RECORDED DATA:
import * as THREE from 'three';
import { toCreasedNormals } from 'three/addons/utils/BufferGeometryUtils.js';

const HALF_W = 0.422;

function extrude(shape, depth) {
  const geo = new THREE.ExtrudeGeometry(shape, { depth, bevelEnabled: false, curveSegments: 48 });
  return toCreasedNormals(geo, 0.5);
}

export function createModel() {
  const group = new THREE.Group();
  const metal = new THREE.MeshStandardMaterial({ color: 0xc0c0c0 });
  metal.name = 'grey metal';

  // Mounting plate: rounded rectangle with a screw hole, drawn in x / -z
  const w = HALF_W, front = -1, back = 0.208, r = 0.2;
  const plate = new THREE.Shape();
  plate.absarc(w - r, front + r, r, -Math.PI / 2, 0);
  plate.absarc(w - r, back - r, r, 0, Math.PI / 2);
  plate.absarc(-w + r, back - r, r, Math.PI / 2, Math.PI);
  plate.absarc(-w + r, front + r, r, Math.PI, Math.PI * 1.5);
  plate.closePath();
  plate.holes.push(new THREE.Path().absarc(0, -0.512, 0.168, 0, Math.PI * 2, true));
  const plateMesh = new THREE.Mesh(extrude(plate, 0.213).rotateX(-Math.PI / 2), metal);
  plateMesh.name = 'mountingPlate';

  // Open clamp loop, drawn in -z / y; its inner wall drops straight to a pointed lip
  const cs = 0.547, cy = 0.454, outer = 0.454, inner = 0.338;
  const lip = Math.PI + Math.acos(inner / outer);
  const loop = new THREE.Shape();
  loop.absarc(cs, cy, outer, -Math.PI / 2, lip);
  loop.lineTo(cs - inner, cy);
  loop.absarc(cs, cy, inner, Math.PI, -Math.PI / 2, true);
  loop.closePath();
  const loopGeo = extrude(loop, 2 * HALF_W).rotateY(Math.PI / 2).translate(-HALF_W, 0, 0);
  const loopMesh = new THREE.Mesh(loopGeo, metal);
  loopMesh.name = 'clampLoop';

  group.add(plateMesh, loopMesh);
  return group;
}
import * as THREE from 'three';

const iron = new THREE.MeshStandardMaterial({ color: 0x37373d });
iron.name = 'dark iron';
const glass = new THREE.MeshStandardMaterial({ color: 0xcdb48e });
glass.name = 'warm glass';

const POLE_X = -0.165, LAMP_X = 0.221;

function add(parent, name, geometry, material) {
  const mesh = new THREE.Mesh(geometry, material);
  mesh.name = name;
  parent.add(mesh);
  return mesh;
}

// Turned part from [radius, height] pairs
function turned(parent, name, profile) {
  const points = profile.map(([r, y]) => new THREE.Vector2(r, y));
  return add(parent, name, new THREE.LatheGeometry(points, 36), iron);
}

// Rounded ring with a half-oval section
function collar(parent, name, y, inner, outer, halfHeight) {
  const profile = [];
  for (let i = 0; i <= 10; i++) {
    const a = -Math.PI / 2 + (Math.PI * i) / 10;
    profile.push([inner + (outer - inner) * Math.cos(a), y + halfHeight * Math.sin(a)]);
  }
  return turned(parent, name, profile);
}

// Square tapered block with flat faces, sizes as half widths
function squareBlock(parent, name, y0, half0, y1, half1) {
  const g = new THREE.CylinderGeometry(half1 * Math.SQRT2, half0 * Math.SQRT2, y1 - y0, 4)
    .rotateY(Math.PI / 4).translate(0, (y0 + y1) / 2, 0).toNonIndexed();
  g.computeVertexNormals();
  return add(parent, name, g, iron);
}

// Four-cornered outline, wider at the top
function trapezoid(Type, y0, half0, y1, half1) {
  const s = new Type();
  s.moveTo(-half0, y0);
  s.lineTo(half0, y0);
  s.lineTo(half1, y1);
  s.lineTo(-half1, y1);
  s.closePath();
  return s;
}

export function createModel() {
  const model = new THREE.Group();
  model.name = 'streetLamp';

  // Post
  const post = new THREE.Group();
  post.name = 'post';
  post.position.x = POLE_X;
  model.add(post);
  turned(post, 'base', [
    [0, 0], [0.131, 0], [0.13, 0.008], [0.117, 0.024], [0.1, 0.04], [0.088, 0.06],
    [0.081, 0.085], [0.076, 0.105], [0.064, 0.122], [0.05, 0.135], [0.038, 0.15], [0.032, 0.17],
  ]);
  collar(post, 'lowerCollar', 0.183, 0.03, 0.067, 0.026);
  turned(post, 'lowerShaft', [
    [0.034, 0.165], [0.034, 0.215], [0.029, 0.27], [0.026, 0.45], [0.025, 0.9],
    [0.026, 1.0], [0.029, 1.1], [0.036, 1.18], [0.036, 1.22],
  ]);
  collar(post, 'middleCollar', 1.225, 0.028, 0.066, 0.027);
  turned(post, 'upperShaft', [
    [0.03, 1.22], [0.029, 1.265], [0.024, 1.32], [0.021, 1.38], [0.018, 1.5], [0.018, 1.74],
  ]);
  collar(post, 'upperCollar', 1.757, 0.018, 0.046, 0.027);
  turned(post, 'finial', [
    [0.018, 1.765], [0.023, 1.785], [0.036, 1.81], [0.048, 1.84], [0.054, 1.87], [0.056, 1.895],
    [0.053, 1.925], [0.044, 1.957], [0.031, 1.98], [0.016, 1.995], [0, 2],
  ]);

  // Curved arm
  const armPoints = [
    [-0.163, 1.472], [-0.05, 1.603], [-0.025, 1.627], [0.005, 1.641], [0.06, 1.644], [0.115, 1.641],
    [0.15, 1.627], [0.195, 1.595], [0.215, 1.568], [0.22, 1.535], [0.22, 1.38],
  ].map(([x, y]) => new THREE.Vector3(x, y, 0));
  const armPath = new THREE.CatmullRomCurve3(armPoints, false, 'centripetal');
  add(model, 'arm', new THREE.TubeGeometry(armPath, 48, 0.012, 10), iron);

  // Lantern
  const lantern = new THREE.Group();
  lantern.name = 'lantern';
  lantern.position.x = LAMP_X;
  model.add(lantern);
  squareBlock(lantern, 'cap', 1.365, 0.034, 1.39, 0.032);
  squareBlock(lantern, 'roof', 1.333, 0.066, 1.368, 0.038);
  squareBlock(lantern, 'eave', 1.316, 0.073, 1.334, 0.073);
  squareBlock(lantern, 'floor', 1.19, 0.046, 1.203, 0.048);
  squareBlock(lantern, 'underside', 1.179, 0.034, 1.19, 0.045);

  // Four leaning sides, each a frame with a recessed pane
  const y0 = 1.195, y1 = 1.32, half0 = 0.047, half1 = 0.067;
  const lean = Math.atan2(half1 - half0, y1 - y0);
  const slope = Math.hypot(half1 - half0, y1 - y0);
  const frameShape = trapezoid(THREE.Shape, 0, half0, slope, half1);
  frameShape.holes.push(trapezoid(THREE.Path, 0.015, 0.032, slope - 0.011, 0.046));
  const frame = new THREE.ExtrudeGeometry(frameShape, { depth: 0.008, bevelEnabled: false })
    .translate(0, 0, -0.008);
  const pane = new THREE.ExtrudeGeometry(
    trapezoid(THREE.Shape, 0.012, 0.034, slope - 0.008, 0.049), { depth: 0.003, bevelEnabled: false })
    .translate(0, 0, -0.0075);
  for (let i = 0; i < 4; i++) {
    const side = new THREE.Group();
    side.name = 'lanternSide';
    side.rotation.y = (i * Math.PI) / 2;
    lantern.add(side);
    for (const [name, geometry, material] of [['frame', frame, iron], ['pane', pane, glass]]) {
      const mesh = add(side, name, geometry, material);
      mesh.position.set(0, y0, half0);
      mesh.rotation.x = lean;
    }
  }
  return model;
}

TASK GOAL: Would you write out the whole listing word for word?

WRITTEN REPLY:
import * as THREE from 'three';
import { toCreasedNormals } from 'three/addons/utils/BufferGeometryUtils.js';

const HALF_W = 0.422;

function extrude(shape, depth) {
  const geo = new THREE.ExtrudeGeometry(shape, { depth, bevelEnabled: false, curveSegments: 48 });
  return toCreasedNormals(geo, 0.5);
}

export function createModel() {
  const group = new THREE.Group();
  const metal = new THREE.MeshStandardMaterial({ color: 0xc0c0c0 });
  metal.name = 'grey metal';

  // Mounting plate: rounded rectangle with a screw hole, drawn in x / -z
  const w = HALF_W, front = -1, back = 0.208, r = 0.2;
  const plate = new THREE.Shape();
  plate.absarc(w - r, front + r, r, -Math.PI / 2, 0);
  plate.absarc(w - r, back - r, r, 0, Math.PI / 2);
  plate.absarc(-w + r, back - r, r, Math.PI / 2, Math.PI);
  plate.absarc(-w + r, front + r, r, Math.PI, Math.PI * 1.5);
  plate.closePath();
  plate.holes.push(new THREE.Path().absarc(0, -0.512, 0.168, 0, Math.PI * 2, true));
  const plateMesh = new THREE.Mesh(extrude(plate, 0.213).rotateX(-Math.PI / 2), metal);
  plateMesh.name = 'mountingPlate';

  // Open clamp loop, drawn in -z / y; its inner wall drops straight to a pointed lip
  const cs = 0.547, cy = 0.454, outer = 0.454, inner = 0.338;
  const lip = Math.PI + Math.acos(inner / outer);
  const loop = new THREE.Shape();
  loop.absarc(cs, cy, outer, -Math.PI / 2, lip);
  loop.lineTo(cs - inner, cy);
  loop.absarc(cs, cy, inner, Math.PI, -Math.PI / 2, true);
  loop.closePath();
  const loopGeo = extrude(loop, 2 * HALF_W).rotateY(Math.PI / 2).translate(-HALF_W, 0, 0);
  const loopMesh = new THREE.Mesh(loopGeo, metal);
  loopMesh.name = 'clampLoop';

  group.add(plateMesh, loopMesh);
  return group;
}
import * as THREE from 'three';

const iron = new THREE.MeshStandardMaterial({ color: 0x37373d });
iron.name = 'dark iron';
const glass = new THREE.MeshStandardMaterial({ color: 0xcdb48e });
glass.name = 'warm glass';

const POLE_X = -0.165, LAMP_X = 0.221;

function add(parent, name, geometry, material) {
  const mesh = new THREE.Mesh(geometry, material);
  mesh.name = name;
  parent.add(mesh);
  return mesh;
}

// Turned part from [radius, height] pairs
function turned(parent, name, profile) {
  const points = profile.map(([r, y]) => new THREE.Vector2(r, y));
  return add(parent, name, new THREE.LatheGeometry(points, 36), iron);
}

// Rounded ring with a half-oval section
function collar(parent, name, y, inner, outer, halfHeight) {
  const profile = [];
  for (let i = 0; i <= 10; i++) {
    const a = -Math.PI / 2 + (Math.PI * i) / 10;
    profile.push([inner + (outer - inner) * Math.cos(a), y + halfHeight * Math.sin(a)]);
  }
  return turned(parent, name, profile);
}

// Square tapered block with flat faces, sizes as half widths
function squareBlock(parent, name, y0, half0, y1, half1) {
  const g = new THREE.CylinderGeometry(half1 * Math.SQRT2, half0 * Math.SQRT2, y1 - y0, 4)
    .rotateY(Math.PI / 4).translate(0, (y0 + y1) / 2, 0).toNonIndexed();
  g.computeVertexNormals();
  return add(parent, name, g, iron);
}

// Four-cornered outline, wider at the top
function trapezoid(Type, y0, half0, y1, half1) {
  const s = new Type();
  s.moveTo(-half0, y0);
  s.lineTo(half0, y0);
  s.lineTo(half1, y1);
  s.lineTo(-half1, y1);
  s.closePath();
  return s;
}

export function createModel() {
  const model = new THREE.Group();
  model.name = 'streetLamp';

  // Post
  const post = new THREE.Group();
  post.name = 'post';
  post.position.x = POLE_X;
  model.add(post);
  turned(post, 'base', [
    [0, 0], [0.131, 0], [0.13, 0.008], [0.117, 0.024], [0.1, 0.04], [0.088, 0.06],
    [0.081, 0.085], [0.076, 0.105], [0.064, 0.122], [0.05, 0.135], [0.038, 0.15], [0.032, 0.17],
  ]);
  collar(post, 'lowerCollar', 0.183, 0.03, 0.067, 0.026);
  turned(post, 'lowerShaft', [
    [0.034, 0.165], [0.034, 0.215], [0.029, 0.27], [0.026, 0.45], [0.025, 0.9],
    [0.026, 1.0], [0.029, 1.1], [0.036, 1.18], [0.036, 1.22],
  ]);
  collar(post, 'middleCollar', 1.225, 0.028, 0.066, 0.027);
  turned(post, 'upperShaft', [
    [0.03, 1.22], [0.029, 1.265], [0.024, 1.32], [0.021, 1.38], [0.018, 1.5], [0.018, 1.74],
  ]);
  collar(post, 'upperCollar', 1.757, 0.018, 0.046, 0.027);
  turned(post, 'finial', [
    [0.018, 1.765], [0.023, 1.785], [0.036, 1.81], [0.048, 1.84], [0.054, 1.87], [0.056, 1.895],
    [0.053, 1.925], [0.044, 1.957], [0.031, 1.98], [0.016, 1.995], [0, 2],
  ]);

  // Curved arm
  const armPoints = [
    [-0.163, 1.472], [-0.05, 1.603], [-0.025, 1.627], [0.005, 1.641], [0.06, 1.644], [0.115, 1.641],
    [0.15, 1.627], [0.195, 1.595], [0.215, 1.568], [0.22, 1.535], [0.22, 1.38],
  ].map(([x, y]) => new THREE.Vector3(x, y, 0));
  const armPath = new THREE.CatmullRomCurve3(armPoints, false, 'centripetal');
  add(model, 'arm', new THREE.TubeGeometry(armPath, 48, 0.012, 10), iron);

  // Lantern
  const lantern = new THREE.Group();
  lantern.name = 'lantern';
  lantern.position.x = LAMP_X;
  model.add(lantern);
  squareBlock(lantern, 'cap', 1.365, 0.034, 1.39, 0.032);
  squareBlock(lantern, 'roof', 1.333, 0.066, 1.368, 0.038);
  squareBlock(lantern, 'eave', 1.316, 0.073, 1.334, 0.073);
  squareBlock(lantern, 'floor', 1.19, 0.046, 1.203, 0.048);
  squareBlock(lantern, 'underside', 1.179, 0.034, 1.19, 0.045);

  // Four leaning sides, each a frame with a recessed pane
  const y0 = 1.195, y1 = 1.32, half0 = 0.047, half1 = 0.067;
  const lean = Math.atan2(half1 - half0, y1 - y0);
  const slope = Math.hypot(half1 - half0, y1 - y0);
  const frameShape = trapezoid(THREE.Shape, 0, half0, slope, half1);
  frameShape.holes.push(trapezoid(THREE.Path, 0.015, 0.032, slope - 0.011, 0.046));
  const frame = new THREE.ExtrudeGeometry(frameShape, { depth: 0.008, bevelEnabled: false })
    .translate(0, 0, -0.008);
  const pane = new THREE.ExtrudeGeometry(
    trapezoid(THREE.Shape, 0.012, 0.034, slope - 0.008, 0.049), { depth: 0.003, bevelEnabled: false })
    .translate(0, 0, -0.0075);
  for (let i = 0; i < 4; i++) {
    const side = new THREE.Group();
    side.name = 'lanternSide';
    side.rotation.y = (i * Math.PI) / 2;
    lantern.add(side);
    for (const [name, geometry, material] of [['frame', frame, iron], ['pane', pane, glass]]) {
      const mesh = add(side, name, geometry, material);
      mesh.position.set(0, y0, half0);
      mesh.rotation.x = lean;
    }
  }
  return model;
}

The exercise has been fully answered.